Clearly, they had their priorities straight.

So, that’s where it started. I was infected with Spurs Fever that very day, although it would take a few weeks to fully manifest itself. I guess you could say I was THFC positive. It didn’t develop into the full-blown Fever until I sat down and began my research.

You see, I wanted a team. After being exposed to such collective passion on such a grand scale, I needed to feel it.

I chose Tottenham Hotspur Football Club because:

  • I didn’t want one of the American bandwagon teams, so that ruled out Chelsea, Manchester United and Liverpool.
  • I wanted a team from London, so that gave me Fulham, West Ham United, Arsenal and Tottenham (Queens Park Rangers had not yet progressed to the Premier League).
  • I wanted a team with a chance to win something, so that ruled out Fulham and West Ham.
  • I did not want a team that stood for all things evil and rank in the world, so that ruled out Arsenal.

That left Tottenham Hotspur, founded in 1882. The more I learned about the Lilywhites, the more I liked.

They win. They lose. But they do both with style. (Today’s North London Derby embarrassment notwithstanding. I don’t want to talk about it.)

I even liked their Latin motto: Audere est facere, which translates loosely, “To dare is to do.”

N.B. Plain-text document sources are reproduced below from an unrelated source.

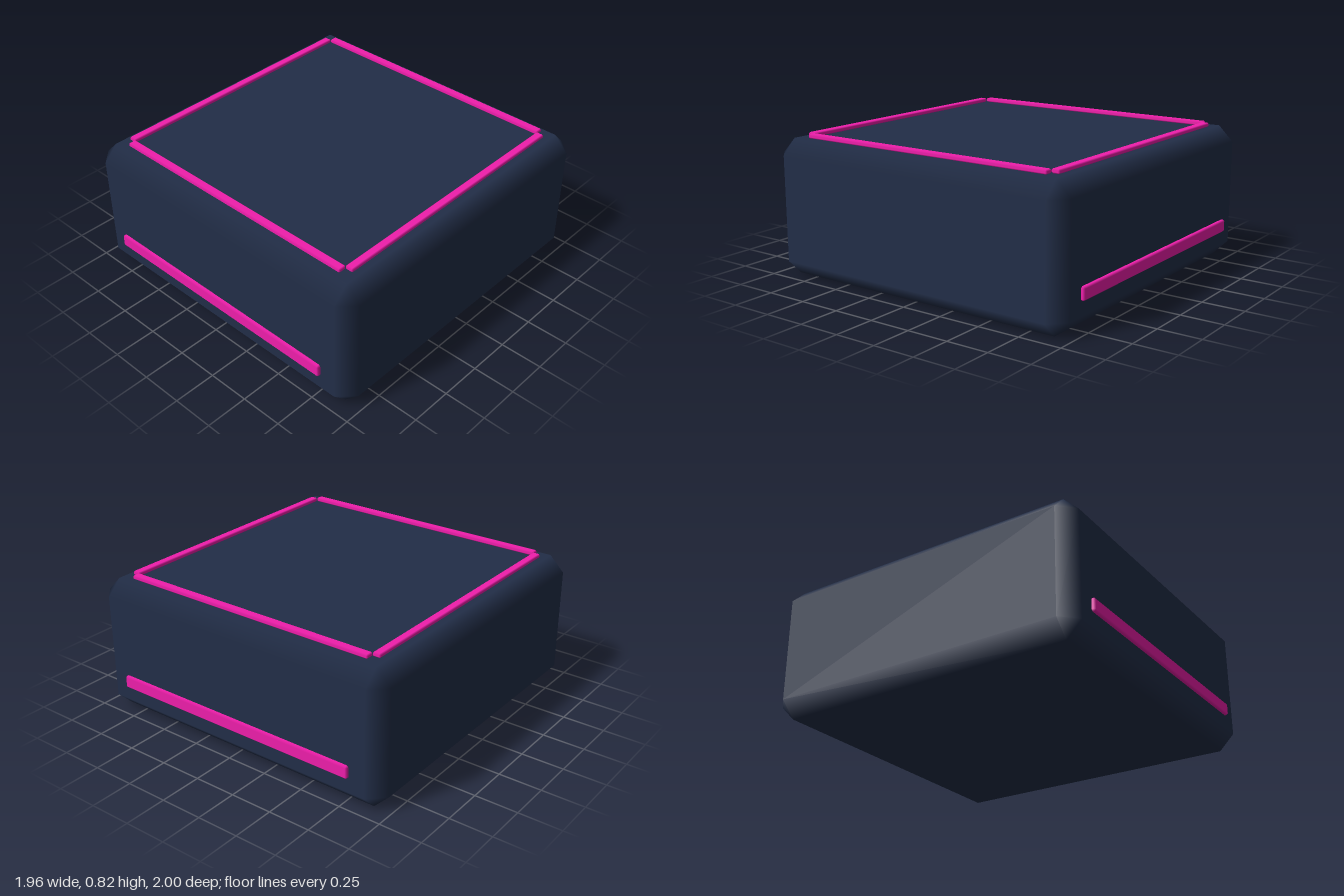
import * as THREE from 'three';
import { ConvexGeometry } from 'three/addons/geometries/ConvexGeometry.js';

// Box with single-step chamfers and normals that blend across them.
function chamferedBox(w, h, d, c) {
  const half = [w / 2, h / 2, d / 2];
  const points = [];
  for (const sx of [-1, 1]) for (const sy of [-1, 1]) for (const sz of [-1, 1]) {
    for (let axis = 0; axis < 3; axis++) {
      const p = half.map((v, i) => (i === axis ? v : v - c));
      points.push(new THREE.Vector3(p[0] * sx, p[1] * sy, p[2] * sz));
    }
  }
  const geometry = new ConvexGeometry(points);
  const pos = geometry.attributes.position;
  const normal = geometry.attributes.normal;
  // Each corner lies on exactly one main face and takes that face's normal.
  for (let i = 0; i < pos.count; i++) {
    const p = [pos.getX(i), pos.getY(i), pos.getZ(i)];
    const n = p.map((v, k) => (Math.abs(v) > half[k] - c / 2 ? Math.sign(v) : 0));
    normal.setXYZ(i, n[0], n[1], n[2]);
  }
  return geometry;
}

export function createModel() {
  const model = new THREE.Group();
  model.name = 'platform';
  const navy = new THREE.MeshStandardMaterial({ color: 0x222e48 });
  const pink = new THREE.MeshStandardMaterial({ color: 0xf01eac });

  function add(name, size, chamfer, position, material) {
    const mesh = new THREE.Mesh(chamferedBox(...size, chamfer), material);
    mesh.name = name;
    mesh.position.set(...position);
    model.add(mesh);
  }

  // Main block
  add('body', [1.96, 0.8, 1.96], 0.09, [0, 0.4, 0], navy);

  // Glowing trim: a square on top and a strip low on the front and back
  for (const s of [-1, 1]) {
    const end = s > 0 ? 'front' : 'back';
    const side = s > 0 ? 'left' : 'right';
    add(`${end}TopTrim`, [1.63, 0.025, 0.05], 0.008, [0, 0.812, s * 0.835], pink);
    add(`${side}TopTrim`, [0.05, 0.025, 1.63], 0.008, [s * 0.835, 0.812, 0], pink);
    add(`${end}Strip`, [1.59, 0.075, 0.04], 0.01, [0, 0.212, s * 0.98], pink);
  }
  return model;
}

(A quick aside here. I grew up a fan of the University of North Carolina men’s basketball team. That came naturally growing up in Eastern North Carolina, as a subconscious rebellion against my nuclear family – N.C. State fans, all – and as a conscious tribute to point guard Phil Ford, whose days in Chapel Hill coincided with the start of my very unsuccessful youth career as a ball-handling, dishing point guard. I used to love all things UNC, as a quick glance at my casual wardrobe will attest. By the time I discovered Tottenham Hotspur, I think I had outgrown my childhood favorite – but not the need to embrace a team. So, Tottenham came into my life when I was most vulnerable to the disease.)

Now? My son knows who Gareth Bale is, but he has never heard of Michael Jordan or Albert Pujols. He knows who plays at White Hart Lane, but Fenway Park might as well be a Disney attraction.

In other words, he’s got it, too. I suppose I should feel guilty about infecting him with Spurs Fever. But I can’t. It’s pretty cool to hear him sing, “Commme onnn you Spur-urrrrrrrrrs!” and “Oh, when the Spurrrrrrrrrrrrrrrs … Go marching innnnnnnnnnnn!

Oh, who am I kidding? He doesn’t have a disease. It’s social programming with mind control (aka the Force). It’s good to be the Dad. COYS.